Best thing about being a Hopper?
Fellow runners, I’m not a great conversationalist when I’m running (unlike Ann!) but I have really enjoyed making new friends and meeting a different group of people. I’ve been involved in football all of my life as a player, coach and manager and there is always someone waiting to take your place should you lose form etc. In running it isn’t like that, we all encourage each other while also retaining a competitive edge, which is perfect.
Favourite running memory i.e. that WOW moment?
Winning that school cross country always makes me smile and I’ll never forget the great feeling of sprinting down the hill to be first to the tape.
But I think the WOW moment was my second Brighton Marathon in 2015. I had run 3 hours 59 minutes in 2011 and struggled towards the finish. I knew I could do better, so I improved my training and felt really strong as I enjoyed the last mile with the fantastic support from spectators. I was happy to finish in 3 hours 49 minutes!
What’s the longest distance you’ve every run?
The 26 miles of the marathon.
Favourite running event and why?
So many fantastic runs on the Sussex Downs which I love, but I’m going to say the Governor’s Island 5/10 event in New York City. It’s a city we really love to visit and we did this run in May 2018.
I took the ferry with Ann to the island off the south end of Manhattan, the island is small and the course takes you around the periphery and as you run towards the finish the Statue of Liberty looms up in front of you with Manhattan and the Brooklyn Bridge beyond – a great sight in a great atmosphere. We both came second in our age category and were awarded medals!
Do you have a nickname and how did you come by it?
Well as a young boy my Dad called me “Buster” as I had eaten too many doughnuts!
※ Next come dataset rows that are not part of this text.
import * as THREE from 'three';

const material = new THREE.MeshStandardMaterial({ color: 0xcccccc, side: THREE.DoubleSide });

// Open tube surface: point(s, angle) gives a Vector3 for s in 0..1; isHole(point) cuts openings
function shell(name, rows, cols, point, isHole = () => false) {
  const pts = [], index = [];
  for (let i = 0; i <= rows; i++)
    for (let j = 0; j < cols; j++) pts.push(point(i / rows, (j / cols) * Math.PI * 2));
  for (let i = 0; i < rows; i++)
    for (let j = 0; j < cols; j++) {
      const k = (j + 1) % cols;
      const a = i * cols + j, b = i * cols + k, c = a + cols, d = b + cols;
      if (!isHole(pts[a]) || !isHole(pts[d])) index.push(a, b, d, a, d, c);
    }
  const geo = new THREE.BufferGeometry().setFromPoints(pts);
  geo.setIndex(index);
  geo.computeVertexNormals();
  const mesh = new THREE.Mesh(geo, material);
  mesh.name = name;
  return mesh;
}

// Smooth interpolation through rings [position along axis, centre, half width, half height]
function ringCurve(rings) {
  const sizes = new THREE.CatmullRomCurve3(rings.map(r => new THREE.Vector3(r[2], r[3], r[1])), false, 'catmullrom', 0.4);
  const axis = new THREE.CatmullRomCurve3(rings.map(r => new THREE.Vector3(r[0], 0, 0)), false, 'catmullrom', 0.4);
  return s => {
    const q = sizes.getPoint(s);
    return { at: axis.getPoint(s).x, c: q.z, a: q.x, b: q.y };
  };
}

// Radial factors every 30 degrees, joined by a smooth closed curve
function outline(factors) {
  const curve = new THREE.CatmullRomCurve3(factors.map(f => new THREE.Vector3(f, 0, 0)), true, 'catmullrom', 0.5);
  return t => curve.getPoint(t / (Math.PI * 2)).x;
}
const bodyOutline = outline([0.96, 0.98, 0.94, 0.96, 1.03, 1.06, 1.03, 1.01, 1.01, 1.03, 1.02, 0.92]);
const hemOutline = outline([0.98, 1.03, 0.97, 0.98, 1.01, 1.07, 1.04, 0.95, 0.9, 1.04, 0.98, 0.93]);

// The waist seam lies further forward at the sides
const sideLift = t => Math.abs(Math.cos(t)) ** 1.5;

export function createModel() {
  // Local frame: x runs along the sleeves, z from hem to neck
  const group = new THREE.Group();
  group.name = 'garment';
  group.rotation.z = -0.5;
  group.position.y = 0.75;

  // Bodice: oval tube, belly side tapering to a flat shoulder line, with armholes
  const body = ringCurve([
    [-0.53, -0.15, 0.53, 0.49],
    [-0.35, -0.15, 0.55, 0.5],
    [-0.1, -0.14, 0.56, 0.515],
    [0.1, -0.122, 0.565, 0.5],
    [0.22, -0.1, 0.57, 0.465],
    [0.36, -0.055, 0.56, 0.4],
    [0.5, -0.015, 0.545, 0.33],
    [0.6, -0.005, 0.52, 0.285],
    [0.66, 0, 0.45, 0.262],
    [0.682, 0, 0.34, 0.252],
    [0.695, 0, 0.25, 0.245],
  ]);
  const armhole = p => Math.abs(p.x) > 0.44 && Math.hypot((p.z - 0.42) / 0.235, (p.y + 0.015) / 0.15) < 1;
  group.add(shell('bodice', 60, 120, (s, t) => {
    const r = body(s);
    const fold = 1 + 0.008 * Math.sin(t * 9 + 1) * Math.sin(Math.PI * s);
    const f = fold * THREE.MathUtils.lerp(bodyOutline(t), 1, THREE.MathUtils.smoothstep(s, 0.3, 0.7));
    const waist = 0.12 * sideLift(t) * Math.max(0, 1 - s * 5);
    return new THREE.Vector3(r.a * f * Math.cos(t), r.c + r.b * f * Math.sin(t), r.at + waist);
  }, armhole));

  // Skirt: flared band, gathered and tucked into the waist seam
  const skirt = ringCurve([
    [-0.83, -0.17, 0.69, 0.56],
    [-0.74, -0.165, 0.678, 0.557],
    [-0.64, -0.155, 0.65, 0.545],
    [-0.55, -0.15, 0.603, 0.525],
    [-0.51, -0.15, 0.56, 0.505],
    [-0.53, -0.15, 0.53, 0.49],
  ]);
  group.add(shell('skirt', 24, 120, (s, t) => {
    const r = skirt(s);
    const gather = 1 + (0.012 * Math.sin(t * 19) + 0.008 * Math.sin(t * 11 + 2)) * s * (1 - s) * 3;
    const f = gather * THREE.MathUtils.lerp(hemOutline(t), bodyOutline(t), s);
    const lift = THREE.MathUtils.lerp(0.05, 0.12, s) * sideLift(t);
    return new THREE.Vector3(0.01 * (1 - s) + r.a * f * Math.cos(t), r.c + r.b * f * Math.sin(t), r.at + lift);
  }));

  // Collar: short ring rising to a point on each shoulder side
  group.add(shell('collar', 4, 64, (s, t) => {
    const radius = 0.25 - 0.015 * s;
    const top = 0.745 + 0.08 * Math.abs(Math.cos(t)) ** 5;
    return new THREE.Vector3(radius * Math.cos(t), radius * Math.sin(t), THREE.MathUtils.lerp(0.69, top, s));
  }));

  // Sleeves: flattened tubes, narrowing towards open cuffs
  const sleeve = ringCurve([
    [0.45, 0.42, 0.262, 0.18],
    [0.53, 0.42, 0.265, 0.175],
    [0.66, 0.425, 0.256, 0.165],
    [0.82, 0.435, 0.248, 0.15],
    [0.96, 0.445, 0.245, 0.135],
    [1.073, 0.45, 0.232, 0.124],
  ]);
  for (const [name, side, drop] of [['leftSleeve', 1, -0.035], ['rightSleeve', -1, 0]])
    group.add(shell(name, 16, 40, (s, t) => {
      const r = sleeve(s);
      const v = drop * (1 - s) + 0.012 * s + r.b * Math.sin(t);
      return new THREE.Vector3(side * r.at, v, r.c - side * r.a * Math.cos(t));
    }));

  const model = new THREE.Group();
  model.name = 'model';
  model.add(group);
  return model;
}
It stuck through my school years but when I moved into work and met different groups I gradually lost it. Although every now and then when I meet an old friend it gets used!
Please tell us one thing about yourself that people may not know?
For most of my working life I was a Firefighter in Brighton, Preston Circus the south coast’s busiest Fire Station. I retired from the Fire Service in 2012 after 30 years of squirting hoses and driving fire engines!
Is there anything else you’d like to share?
Football has been is a big part of my life, l played over 500 games for Lewes FC, many as captain. We set up a youth club in 1998 with four football teams, l moved on to coach at Lewes FC, where I was interim manager on two occasions, and Eastbourne Borough in the National League. I now coach the Sussex Uni Women’s team.
I must say I am quite proud of having scored at the famous Goldstone Ground. Here’s the photo of me celebrating scoring a goal for Lewes in the 1985 Sussex Senior Cup Final at the Goldstone. We won the cup after a replay!
Just lately I haven’t been running, apart from a short jog. I’ve picked up a knee injury so that’s why you’ve seen very little of me but I hope to be back in the new year.